     midnight. We shall see these things, and other things which no breathing creature
     has yet seen. We shall overleap time, space, and dimensions, and without bodily
     motion peer to the bottom of creation. (Lovecraft - From Beyond)

     What makes the "dogs howl in the dark" or the cats "prick up their ears after midnight?"  I thrive on whatever it is, the unknown, the essence of Emo, Bigfoot, or the Angel of Death, and I seek it as a Muse.  I want to transfer my very soul to the written page, but as Radcliffe warns, illusions of the imagination leave only disappointment in our hearts.

     If Anne Radcliffe had been with me in that graveyard she might have said:
How much does the sublimity of these attendant circumstances heighten our idea of the power of [Emo], of the terrific grandeur of his character, and prepare and interest us for his fate.  The whole soul is roused and fixed, in the full energy of attention, upon the progress of the conspiracy against him; and had not [Fear] wisely withdrawn him from our view, there would have been no balance of passions.

    Radcliffe would add:

     The strong light which shows the mountains of a landscape in all their greatness,
     and with all their rugged sharpness, gives them nothing of interest with which a
     more gloomy tint would invest their grandeur; dignifying, though it softens, and
     magnifying, while it obscures.

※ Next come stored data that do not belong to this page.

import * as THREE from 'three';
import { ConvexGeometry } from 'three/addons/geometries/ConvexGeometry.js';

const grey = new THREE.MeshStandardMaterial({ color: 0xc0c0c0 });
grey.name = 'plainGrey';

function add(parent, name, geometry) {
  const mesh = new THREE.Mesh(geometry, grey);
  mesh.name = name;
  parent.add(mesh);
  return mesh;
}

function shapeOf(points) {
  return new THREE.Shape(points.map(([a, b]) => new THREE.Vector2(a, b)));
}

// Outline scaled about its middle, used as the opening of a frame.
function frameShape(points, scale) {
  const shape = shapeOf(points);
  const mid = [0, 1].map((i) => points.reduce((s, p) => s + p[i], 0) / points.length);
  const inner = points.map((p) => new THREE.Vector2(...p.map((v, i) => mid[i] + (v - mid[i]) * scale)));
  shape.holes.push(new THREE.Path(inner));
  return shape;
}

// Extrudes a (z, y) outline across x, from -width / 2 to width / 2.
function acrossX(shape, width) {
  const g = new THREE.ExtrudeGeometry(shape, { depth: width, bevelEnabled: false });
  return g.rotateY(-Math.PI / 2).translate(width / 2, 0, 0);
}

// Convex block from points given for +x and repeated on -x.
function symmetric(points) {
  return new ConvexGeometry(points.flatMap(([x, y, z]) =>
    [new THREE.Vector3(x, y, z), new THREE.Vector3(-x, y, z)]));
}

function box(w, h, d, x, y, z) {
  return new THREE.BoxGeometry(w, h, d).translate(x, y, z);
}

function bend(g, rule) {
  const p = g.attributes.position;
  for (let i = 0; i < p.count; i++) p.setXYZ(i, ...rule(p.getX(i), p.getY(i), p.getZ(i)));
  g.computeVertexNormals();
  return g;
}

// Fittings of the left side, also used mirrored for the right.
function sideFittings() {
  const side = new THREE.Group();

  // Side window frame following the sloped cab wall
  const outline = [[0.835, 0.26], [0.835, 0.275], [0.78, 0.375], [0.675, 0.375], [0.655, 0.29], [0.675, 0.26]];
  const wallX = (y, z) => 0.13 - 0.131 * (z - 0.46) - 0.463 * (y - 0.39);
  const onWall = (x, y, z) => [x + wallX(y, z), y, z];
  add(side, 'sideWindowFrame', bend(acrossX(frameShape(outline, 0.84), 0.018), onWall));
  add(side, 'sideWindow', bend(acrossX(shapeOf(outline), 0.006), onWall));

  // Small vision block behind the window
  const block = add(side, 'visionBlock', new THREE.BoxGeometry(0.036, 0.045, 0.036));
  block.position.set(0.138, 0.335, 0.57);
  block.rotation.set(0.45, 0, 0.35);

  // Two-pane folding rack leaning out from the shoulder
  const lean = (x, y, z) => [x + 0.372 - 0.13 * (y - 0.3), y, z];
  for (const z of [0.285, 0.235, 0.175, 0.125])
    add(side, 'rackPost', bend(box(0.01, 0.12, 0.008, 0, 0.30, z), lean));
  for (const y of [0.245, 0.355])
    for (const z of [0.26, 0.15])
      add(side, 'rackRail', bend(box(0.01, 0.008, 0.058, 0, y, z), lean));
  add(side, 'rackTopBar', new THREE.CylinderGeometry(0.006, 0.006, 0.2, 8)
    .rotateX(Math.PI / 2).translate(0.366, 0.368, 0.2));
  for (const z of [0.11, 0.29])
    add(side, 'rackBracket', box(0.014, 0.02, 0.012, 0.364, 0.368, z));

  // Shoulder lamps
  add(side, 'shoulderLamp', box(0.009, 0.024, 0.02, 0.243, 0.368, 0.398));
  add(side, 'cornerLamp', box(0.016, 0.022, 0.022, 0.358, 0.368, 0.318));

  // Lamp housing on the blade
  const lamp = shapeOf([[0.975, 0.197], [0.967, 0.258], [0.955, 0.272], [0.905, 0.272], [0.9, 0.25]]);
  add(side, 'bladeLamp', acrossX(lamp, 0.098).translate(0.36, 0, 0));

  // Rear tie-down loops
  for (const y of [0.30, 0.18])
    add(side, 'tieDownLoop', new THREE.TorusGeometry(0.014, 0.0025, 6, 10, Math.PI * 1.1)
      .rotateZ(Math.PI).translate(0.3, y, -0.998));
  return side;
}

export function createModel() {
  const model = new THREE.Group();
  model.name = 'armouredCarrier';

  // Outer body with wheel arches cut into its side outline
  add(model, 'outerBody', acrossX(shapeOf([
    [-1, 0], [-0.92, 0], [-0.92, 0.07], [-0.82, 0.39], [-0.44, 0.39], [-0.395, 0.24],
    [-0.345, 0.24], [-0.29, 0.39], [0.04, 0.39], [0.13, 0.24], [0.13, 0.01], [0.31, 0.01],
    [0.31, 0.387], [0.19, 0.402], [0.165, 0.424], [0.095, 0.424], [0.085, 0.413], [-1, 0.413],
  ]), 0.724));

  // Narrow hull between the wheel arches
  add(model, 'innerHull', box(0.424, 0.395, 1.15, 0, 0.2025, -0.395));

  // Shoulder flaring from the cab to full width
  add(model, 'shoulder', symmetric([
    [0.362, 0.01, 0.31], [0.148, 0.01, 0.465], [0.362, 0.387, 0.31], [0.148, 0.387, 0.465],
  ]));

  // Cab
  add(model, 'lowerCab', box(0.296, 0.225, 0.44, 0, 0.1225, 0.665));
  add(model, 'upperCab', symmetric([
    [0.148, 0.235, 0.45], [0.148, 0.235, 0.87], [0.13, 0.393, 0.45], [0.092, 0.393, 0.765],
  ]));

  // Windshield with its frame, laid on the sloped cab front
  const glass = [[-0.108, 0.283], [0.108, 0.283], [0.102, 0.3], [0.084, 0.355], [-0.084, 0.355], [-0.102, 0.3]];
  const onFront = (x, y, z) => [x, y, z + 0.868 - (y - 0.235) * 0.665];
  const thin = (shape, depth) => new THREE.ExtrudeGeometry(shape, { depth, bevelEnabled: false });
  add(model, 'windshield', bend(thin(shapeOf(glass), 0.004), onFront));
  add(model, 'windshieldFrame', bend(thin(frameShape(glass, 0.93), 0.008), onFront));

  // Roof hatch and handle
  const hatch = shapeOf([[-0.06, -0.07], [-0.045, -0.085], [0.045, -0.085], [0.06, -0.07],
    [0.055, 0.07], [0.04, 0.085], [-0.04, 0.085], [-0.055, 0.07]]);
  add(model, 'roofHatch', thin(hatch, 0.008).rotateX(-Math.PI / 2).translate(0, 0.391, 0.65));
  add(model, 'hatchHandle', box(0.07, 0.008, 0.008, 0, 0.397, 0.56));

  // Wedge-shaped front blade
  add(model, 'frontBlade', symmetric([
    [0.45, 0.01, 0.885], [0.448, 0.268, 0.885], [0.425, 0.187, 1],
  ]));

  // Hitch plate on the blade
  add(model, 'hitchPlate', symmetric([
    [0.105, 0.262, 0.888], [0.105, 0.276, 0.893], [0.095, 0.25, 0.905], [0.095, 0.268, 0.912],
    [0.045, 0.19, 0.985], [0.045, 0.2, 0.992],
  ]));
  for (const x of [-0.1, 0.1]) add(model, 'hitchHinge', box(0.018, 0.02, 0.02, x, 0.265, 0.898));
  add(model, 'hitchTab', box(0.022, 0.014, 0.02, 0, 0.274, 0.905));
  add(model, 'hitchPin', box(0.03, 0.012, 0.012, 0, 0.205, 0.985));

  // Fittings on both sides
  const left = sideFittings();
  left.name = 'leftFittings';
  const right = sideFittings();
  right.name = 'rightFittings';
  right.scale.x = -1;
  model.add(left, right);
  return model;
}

     In nothing has Shakespeare [and other writers] been more successful than in this;
     and in another case somewhat more difficult - that of selecting circumstances of
     manners and appearance for his supernatural beings, which, though wild and
     remote, in the highest degree, from common apprehension, never shock the
     understanding by incompatibility with themselves - never compel us, for an
     instant, to recollect that he has a license for extravagance… …the air bites
     shrewdly; it is very cold; the recollection of a star, an unknown world, are all
     circumstances which excite forlorn, melancholy, and solemn feelings, and dispose
     us to welcome, with trembling curiosity, the awful being that draws near; and to
     indulge in that strange mixture of horror, pity, and indignation….

     Emo, Sasquatch, monsters and vampires, cats and dogs, all add to this strange mixture: they remind me to recollect, to walk with Alice, to glimpse the unseen worlds beyond my senses, and Radcliffe's words warrant repeating:

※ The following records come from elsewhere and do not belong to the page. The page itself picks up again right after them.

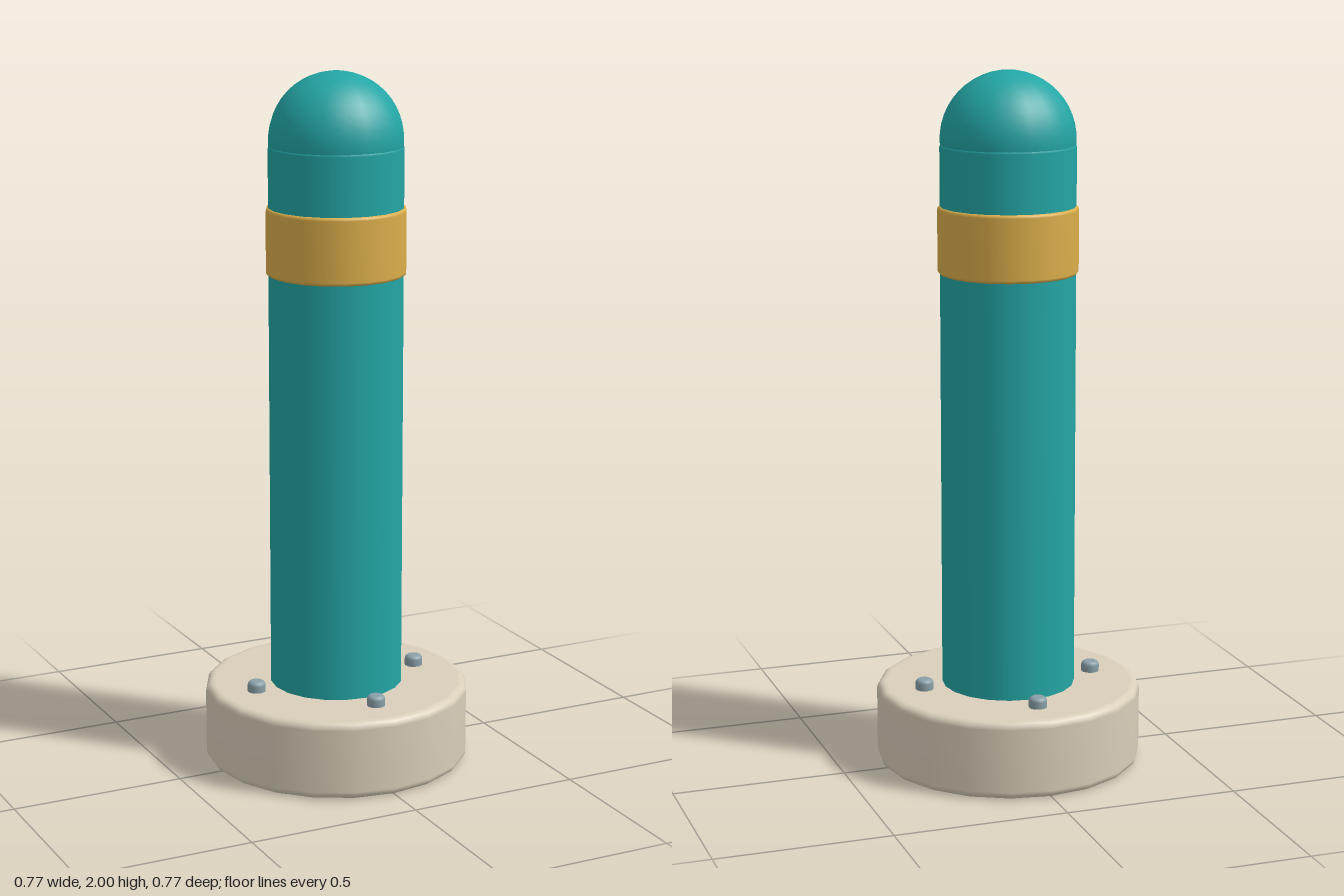
import * as THREE from 'three';

const material = (name, color) => {
  const m = new THREE.MeshStandardMaterial({ color });
  m.name = name;
  return m;
};

// Solid disc or post with rounded rims, standing from y0 to y1
function roundedCylinder(radius, y0, y1, bevel, sides, steps = 4) {
  const inner = radius - bevel;
  const points = [new THREE.Vector2(0, y0), new THREE.Vector2(inner * 0.99, y0)];
  for (const [cy, start] of [[y0 + bevel, -Math.PI / 2], [y1 - bevel, 0]]) {
    for (let i = 0; i <= steps; i++) {
      const a = start + (i / steps) * (Math.PI / 2);
      points.push(new THREE.Vector2(inner + bevel * Math.cos(a), cy + bevel * Math.sin(a)));
    }
  }
  points.push(new THREE.Vector2(inner * 0.99, y1), new THREE.Vector2(0, y1));
  return new THREE.LatheGeometry(points, sides);
}

export function createModel() {
  const teal = material('teal paint', 0x23a6a5);
  const gold = material('gold band', 0xdcae4b);
  const stone = material('pale stone', 0xd9cfba);
  const steel = material('steel', 0x8a9fa8);

  const model = new THREE.Group();
  model.name = 'bollard';
  const add = (name, geometry, mat) => {
    const mesh = new THREE.Mesh(geometry, mat);
    mesh.name = name;
    model.add(mesh);
    return mesh;
  };

  add('base', roundedCylinder(0.383, 0, 0.228, 0.022, 20), stone);
  add('post', roundedCylinder(0.192, 0.2, 1.795, 0.008, 20, 2), teal);
  add('band', roundedCylinder(0.199, 1.43, 1.622, 0.01, 20, 3), gold);

  // Domed cap, its lower rim sunk into the post
  const cap = add('cap', new THREE.SphereGeometry(0.191, 20, 14, 0, Math.PI * 2, 0, Math.PI * 0.6), teal);
  cap.position.y = 1.809;

  // Four anchor bolts around the post
  const boltGeometry = roundedCylinder(0.026, 0.215, 0.259, 0.012, 16);
  for (let i = 0; i < 4; i++) {
    const a = (i * Math.PI) / 2;
    const bolt = add('bolt', boltGeometry, steel);
    bolt.position.set(0.256 * Math.cos(a), 0, 0.256 * Math.sin(a));
  }

  return model;
}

      Where is now the undying spirit… that could so exquisitely perceive and feel?
     [T]hat could inspire itself with the various characters of the world, and create
     worlds of its own; to which the grand and the beautiful, the gloomy and the
     sublime of visible Nature, up-called not only corresponding feelings, but passions;
     which seemed to perceive a soul in every thing: and thus, in secret workings of its
     own characters, and in the combinations of its incidents, kept the elements and
     local scenery always in unison with them, heightening their effect.

Works Cited

Lovecraft, Howard Phillips. The Annotated Supernatural Horror in Literature. New
     York: Hippocampus Press, 2000. Print.

--- "The Call of Cthulhu." The H. P. Lovecraft Archive. Web. 9 Oct.2011.

--- "Celephais." The H. P. Lovecraft Archive. Web. 9 Oct.2011.

---  "From Beyond." The H. P. Lovecraft Archive. Web. 9 Oct.2011.

Pyle, Robert Micheal. Where Bigfoot Walks:Crossing the Dark Divide. Boston:
     Houghton Mifflin Company, 1995. Print.

Radcliffe, Ann. "On the Supernatural in Poetry." The Literary Gothic. New Monthly
     Magazine, Vol 16, No 1, 1826, 145-152. Web. 13 Sep. 2011.

Shelley, Mary, Bram Stoker & Robert Louis Stevenson. Frankenstein, Dracula, Dr.
     Jekyll and Mr. Hyde. New York:New American Library, 1978. Print.

Stoker, Bram, Mary Shelley & Robert Louis Stevenson. Frankenstein, Dracula, Dr.
     Jekyll and Mr. Hyde. New York:New American Library, 1978. Print.
K. Scott Forman

All I can say is it's a draft, a work in progress, and I presented it at the 2011 Western Literature Association's conference in Missoula, Montana, this month.  They call it Creative Non-Fiction, I call it an essay.  Kind of like the difference between a flash novel and a novella.  ???  I've also tried to stick with some MLA formatting for my students.  Happy Reading and Happy Halloween!